• _What is being asked_: What is the number of lines in the data that contain "pair"? Nothing besides that number, please.

• _Study material_:

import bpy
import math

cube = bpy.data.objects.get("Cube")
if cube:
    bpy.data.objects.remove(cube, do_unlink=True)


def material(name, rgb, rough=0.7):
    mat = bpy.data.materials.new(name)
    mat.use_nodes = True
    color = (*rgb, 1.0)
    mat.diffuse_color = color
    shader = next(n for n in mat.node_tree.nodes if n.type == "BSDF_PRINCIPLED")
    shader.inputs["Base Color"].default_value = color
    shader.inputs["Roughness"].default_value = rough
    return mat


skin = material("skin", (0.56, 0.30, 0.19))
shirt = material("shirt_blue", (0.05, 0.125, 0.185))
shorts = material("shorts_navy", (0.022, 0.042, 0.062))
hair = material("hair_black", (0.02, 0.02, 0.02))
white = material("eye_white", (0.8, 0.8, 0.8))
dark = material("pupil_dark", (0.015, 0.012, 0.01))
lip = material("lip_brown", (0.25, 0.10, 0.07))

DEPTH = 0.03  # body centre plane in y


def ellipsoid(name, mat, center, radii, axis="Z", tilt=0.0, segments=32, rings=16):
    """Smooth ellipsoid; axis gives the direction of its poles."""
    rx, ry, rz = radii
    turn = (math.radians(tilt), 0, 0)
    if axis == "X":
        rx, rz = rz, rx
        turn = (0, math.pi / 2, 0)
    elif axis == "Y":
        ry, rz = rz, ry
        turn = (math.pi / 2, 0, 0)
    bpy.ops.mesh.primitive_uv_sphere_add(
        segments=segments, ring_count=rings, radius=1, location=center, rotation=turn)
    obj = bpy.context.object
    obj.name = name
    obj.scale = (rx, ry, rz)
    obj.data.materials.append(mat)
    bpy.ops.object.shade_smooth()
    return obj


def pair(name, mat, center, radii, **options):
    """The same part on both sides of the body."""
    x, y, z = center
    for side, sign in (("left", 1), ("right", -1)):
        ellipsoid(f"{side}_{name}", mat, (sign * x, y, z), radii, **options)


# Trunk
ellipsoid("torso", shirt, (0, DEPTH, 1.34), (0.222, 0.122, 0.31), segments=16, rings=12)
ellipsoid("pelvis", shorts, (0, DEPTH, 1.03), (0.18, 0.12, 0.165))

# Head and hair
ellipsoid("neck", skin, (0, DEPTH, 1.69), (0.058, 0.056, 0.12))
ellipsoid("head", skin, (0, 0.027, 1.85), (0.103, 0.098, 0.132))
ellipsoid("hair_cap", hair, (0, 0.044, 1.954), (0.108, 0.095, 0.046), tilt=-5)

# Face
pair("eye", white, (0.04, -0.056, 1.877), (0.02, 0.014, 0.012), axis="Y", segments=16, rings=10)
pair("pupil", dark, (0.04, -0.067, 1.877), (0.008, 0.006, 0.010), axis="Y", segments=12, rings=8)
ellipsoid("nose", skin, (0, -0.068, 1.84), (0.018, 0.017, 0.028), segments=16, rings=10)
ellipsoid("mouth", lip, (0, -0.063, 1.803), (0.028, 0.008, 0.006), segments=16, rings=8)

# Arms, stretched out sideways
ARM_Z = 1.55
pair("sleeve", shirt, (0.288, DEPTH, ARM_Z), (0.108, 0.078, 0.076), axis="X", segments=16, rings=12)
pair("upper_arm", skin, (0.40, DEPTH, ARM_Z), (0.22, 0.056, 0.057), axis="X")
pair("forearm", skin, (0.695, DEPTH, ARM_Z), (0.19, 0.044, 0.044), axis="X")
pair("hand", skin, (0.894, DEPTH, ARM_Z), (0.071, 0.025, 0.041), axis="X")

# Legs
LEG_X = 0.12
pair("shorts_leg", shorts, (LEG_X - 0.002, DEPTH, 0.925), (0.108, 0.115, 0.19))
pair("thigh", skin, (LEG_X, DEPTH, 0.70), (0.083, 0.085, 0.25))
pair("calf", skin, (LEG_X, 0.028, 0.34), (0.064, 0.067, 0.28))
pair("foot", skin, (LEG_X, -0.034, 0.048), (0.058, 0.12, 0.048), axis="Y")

• _Output_: 11